U.S. District Paul Gardephe in Manhattan, in a decision made public on Monday, said the House Ways and Means Committee must produce some documents to the SEC, and Brian Sutter, a former staff director for its healthcare subcommittee, must be deposed.

The decision came 16 months after the SEC first went to court over the committee's refusal to provide information as part of a probe of whether Sutter leaked material non-public information about Medicare reimbursement rates to a lobbyist.

The ruling came in one of the first publicly disclosed probes by federal authorities invoking provisions of a 2012 law called the STOCK ACT, which seeks to prevent people from using "political intelligence" to trade non-public information.

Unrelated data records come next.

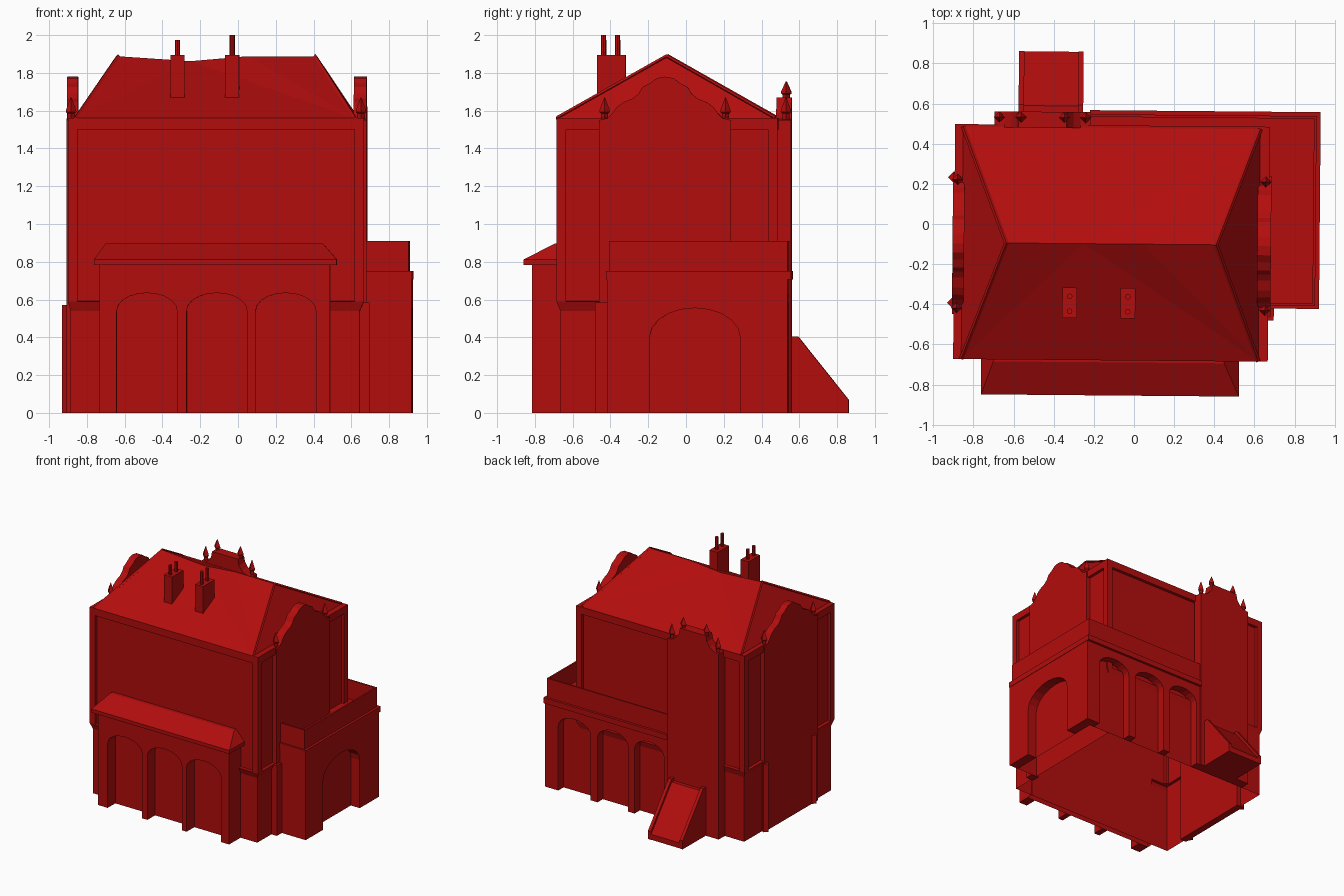
import bpy, bmesh, math
from mathutils import Vector, Matrix

if "Cube" in bpy.data.objects:
    bpy.data.objects.remove(bpy.data.objects["Cube"])

mat = bpy.data.materials.new("red")
mat.diffuse_color = (0.45, 0.004, 0.004, 1)
mat.use_nodes = True
mat.node_tree.nodes["Principled BSDF"].inputs["Base Color"].default_value = mat.diffuse_color
TURN = Matrix.Rotation(math.radians(-0.5), 4, "Z")  # the house sits slightly askew


def make(name, bm):
    bmesh.ops.recalc_face_normals(bm, faces=bm.faces[:])
    bm.transform(TURN)
    me = bpy.data.meshes.new(name)
    bm.to_mesh(me)
    bm.free()
    me.materials.append(mat)
    ob = bpy.data.objects.new(name, me)
    bpy.context.collection.objects.link(ob)
    return ob


def loft(name, bottom, top, floor=True, lid=True):
    """Solid or open shell between two closed outlines of equal length."""
    bm = bmesh.new()
    a = [bm.verts.new(p) for p in bottom]
    b = [bm.verts.new(p) for p in top]
    n = len(a)
    if floor:
        bm.faces.new(a[::-1])
    if lid:
        bm.faces.new(b)
    for i in range(n):
        j = (i + 1) % n
        bm.faces.new((a[i], a[j], b[j], b[i]))
    return make(name, bm)


def prism(name, pts, axis, d0, d1):
    """Extrude a (y,z) profile along x, or an (x,z) profile along y."""
    def put(d):
        return [(d, u, v) if axis == "x" else (u, d, v) for u, v in pts]
    return loft(name, put(d0), put(d1))


def rect(x0, x1, y0, y1, z):
    return [(x0, y0, z), (x1, y0, z), (x1, y1, z), (x0, y1, z)]


def box(name, x0, x1, y0, y1, z0, z1, floor=True, lid=True):
    return loft(name, rect(x0, x1, y0, y1, z0), rect(x0, x1, y0, y1, z1), floor, lid)


def arcade(u0, u1, top, arches, spring, rise):
    """Wall outline with arched openings cut up from the ground."""
    pts = [(u0, 0)]
    for a, b in arches:
        c, r = (a + b) / 2, (b - a) / 2
        pts.append((a, 0))
        for k in range(11):
            t = math.pi * (1 - k / 10)
            pts.append((c + r * math.cos(t), spring + rise * math.sin(t)))
        pts.append((b, 0))
    return pts + [(u1, 0), (u1, top), (u0, top)]


def lathe(name, x, y, profile, n):
    bm = bmesh.new()
    rings = [[bm.verts.new((x + r * math.cos(2 * math.pi * i / n),
                            y + r * math.sin(2 * math.pi * i / n), z))
              for i in range(n)] for r, z in profile]
    for p, q in zip(rings, rings[1:]):
        for i in range(n):
            j = (i + 1) % n
            bm.faces.new((p[i], p[j], q[j], q[i]))
    bm.faces.new(rings[0])
    bm.faces.new(rings[-1])
    return make(name, bm)


def pinnacle(x, y, z, h=0.11):
    lathe("pinnacle", x, y, [(0.018, z - 0.01), (0.018, z + 0.22 * h), (0.028, z + 0.3 * h),
                             (0.026, z + 0.42 * h), (0.002, z + h)], 4)


def rib(name, p, q, r=0.011):
    p, q = Vector(p), Vector(q)
    side = (q - p).cross(Vector((0, 0, 1))).normalized() * r
    up = Vector((0, 0, r))
    ring = [side, up, -side, -up]
    loft(name, [p + o for o in ring], [q + o for o in ring])


# Main house: hollow ground floor, flared ledge, recessed upper walls, frame
X0, X1, Y0, Y1 = -0.895, 0.672, -0.68, 0.49
low = (-0.88, 0.65, -0.66, 0.475)
box("ground_floor", *low, 0, 0.54, floor=False, lid=False)
loft("flared_ledge", rect(*low, 0.54), rect(X0, X1, Y0, Y1, 0.59), False, False)
loft("ledge_top", rect(X0, X1, Y0, Y1, 0.59),
     rect(X0 + 0.025, X1 - 0.025, Y0 + 0.025, Y1 - 0.025, 0.592), False, False)
box("upper_walls", X0 + 0.025, X1 - 0.025, Y0 + 0.025, Y1 - 0.025, 0.59, 1.50, False, False)
box("top_band", X0, X1, Y0, Y1, 1.50, 1.56)
for x in (X0, X1 - 0.05):
    for y in (Y0, Y1 - 0.05):
        box("corner_post", x, x + 0.05, y, y + 0.05, 0.59, 1.50)

# Hipped roof with a slightly sagging ridge
bm = bmesh.new()
eave = [(-0.855, -0.68, 1.56), (0.625, -0.68, 1.56), (0.625, 0.478, 1.56), (-0.855, 0.478, 1.56)]
ridge = [(-0.635, -0.10, 1.888), (-0.25, -0.10, 1.862), (0.05, -0.10, 1.888), (0.41, -0.10, 1.888)]
e = [bm.verts.new(p) for p in eave]
r = [bm.verts.new(p) for p in ridge]
bm.faces.new(e)
bm.faces.new((e[0], e[3], r[0]))
bm.faces.new((e[1], e[2], r[3]))
for a, b in ((e[0], e[1]), (e[3], e[2])):
    for f in ((a, r[0], r[1]), (a, r[1], b), (b, r[1], r[2]), (b, r[2], r[3])):
        bm.faces.new(f)
make("hipped_roof", bm)
for i, j in ((0, 0), (3, 0), (1, 3), (2, 3)):
    rib("hip_rib", eave[i], ridge[j])

# Chimneys with two pots each
for x, top in ((-0.317, 1.975), (-0.027, 2.0)):
    box("chimney", x - 0.037, x + 0.037, -0.47, -0.32, 1.67, 1.895)
    for y in (-0.437, -0.363):
        lathe("chimney_pot", x, y, [(0.014, 1.88), (0.014, top)], 8)

# Curved gable bays on both ends, with pinnacles and foot buttresses
half = [(0.35, 1.55), (0.305, 1.56), (0.28, 1.585), (0.255, 1.62), (0.22, 1.645), (0.17, 1.665),
        (0.14, 1.69), (0.12, 1.725), (0.08, 1.745), (0.045, 1.772), (0, 1.78)]
c = -0.105


def gable(base):
    return ([(c - 0.35, base)] + [(c - u, v) for u, v in half]
            + [(c + u, v) for u, v in half[-2::-1]] + [(c + 0.35, base)])


prism("left_gable", gable(0), "x", -0.903, -0.845)
prism("right_gable", gable(0.58), "x", 0.615, 0.683)
for y in (-0.425, 0.215):
    pinnacle(-0.88, y, 1.56)
    pinnacle(0.655, y, 1.56)
for y in (-0.40, 0.225):
    lathe("left_foot_buttress", -0.90, y, [(0.028, 0), (0.028, 0.57)], 4)
box("right_foot_buttress", 0.63, 0.70, -0.475, -0.41, 0, 0.585)

# Back tower with shaped parapet and pinnacles
tc = -0.46
half_top = [(0.24, 1.55), (0.19, 1.56), (0.155, 1.585), (0.13, 1.62), (0.12, 1.67)]
tower = [(tc - 0.24, 0)] + [(tc - u, v) for u, v in half_top]
tower += [(tc + u, v) for u, v in half_top[::-1]] + [(tc + 0.24, 0)]
prism("back_tower", tower, "y", 0.475, 0.555)
for s in (-1, 1):
    pinnacle(tc + s * 0.215, 0.527, 1.56)
    pinnacle(tc + s * 0.108, 0.527, 1.665, 0.09)

# Back ramp between two sloping side walls
for x in (-0.58, -0.285):
    prism("ramp_side", [(0.54, 0), (0.857, 0), (0.857, 0.07), (0.59, 0.405), (0.54, 0.405)],
          "x", x, x + 0.027)
prism("ramp", [(0.54, 0), (0.855, 0), (0.855, 0.045), (0.585, 0.38), (0.54, 0.38)],
      "x", -0.56, -0.28)

# Front porch: arcade, back wall and lean-to roof
porch = arcade(-0.725, 0.495, 0.79, [(-0.635, -0.315), (-0.265, 0.055), (0.10, 0.42)], 0.54, 0.095)
prism("porch_arcade", porch, "y", -0.81, -0.71)
box("porch_back", -0.725, 0.495, -0.71, -0.655, 0, 0.79, floor=False)
box("porch_eave", -0.755, 0.53, -0.855, -0.66, 0.782, 0.812)
loft("porch_roof", rect(-0.755, 0.53, -0.855, -0.66, 0.812), rect(-0.695, 0.455, -0.69, -0.66, 0.897))

# Side wing: hollow L shape, arcades on the back and right
box("wing_core", 0.65, 0.84, -0.41, 0.475, 0, 0.705, floor=False, lid=False)
back = arcade(-0.225, 0.92, 0.72, [(-0.185, 0.09), (0.15, 0.435), (0.50, 0.80)], 0.54, 0.095)
prism("wing_back_arcade", back, "y", 0.475, 0.545)
side = arcade(-0.41, 0.545, 0.72, [(-0.185, 0.295)], 0.40, 0.155)
prism("wing_side_arch", side, "x", 0.84, 0.922)
box("wing_cornice_side", 0.64, 0.925, -0.415, 0.565, 0.705, 0.75)
box("wing_cornice_back", -0.225, 0.64, 0.46, 0.565, 0.705, 0.75)

# Parapet around the flat wing roof
box("parapet_side", 0.892, 0.905, -0.40, 0.545, 0.75, 0.91)
box("parapet_back", -0.225, 0.892, 0.532, 0.545, 0.75, 0.91)
box("parapet_front", 0.67, 0.892, -0.40, -0.387, 0.75, 0.91)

Both the SEC and federal prosecutors in Manhattan have launched investigations related to the alleged leak, according to court and congressional records.

The House committee had resisted complying with the SEC's demands for information, arguing in part that the U.S. Constitution shielded the panel and Sutter from being compelled to testify or produce documents.

Gardephe ruled that while the House was protected from producing some legislative documents, some documents could be produced, including administrative or personal communications between Sutter and the lobbyist's firm, Greenberg Traurig L.L.P.

Gardephe said the House must also produce Sutter's telephone records, with some redactions, and that the former staffer himself can be deposed.

An SEC spokeswoman declined to comment. Representatives for the House and Sutter did not immediately respond to requests for comment.

According to court filings, the SEC has been looking into an email a lobbyist at Greenberg Traurig sent to broker-dealer Height Securities regarding a deal struck in Congress about Medicare rates in 2013.

The SEC said the email was sent before the Centers for Medicare and Medicaid Services announced the rates after U.S. markets closed, and about 30 minutes before Height issued a report suggesting the change could help companies such as Humana Inc and Health Net Inc.

Sutter, on the day of the announcement, had been emailing the Greenberg Traurig lobbyist about the termination of a client from the Medicare program, and they had spoken on the phone, the SEC said.

The case is SEC v. Committee on Ways and Means of the U.S. House of Representatives et al, U.S. District Court, Southern District of New York, No. 14-mc-00193.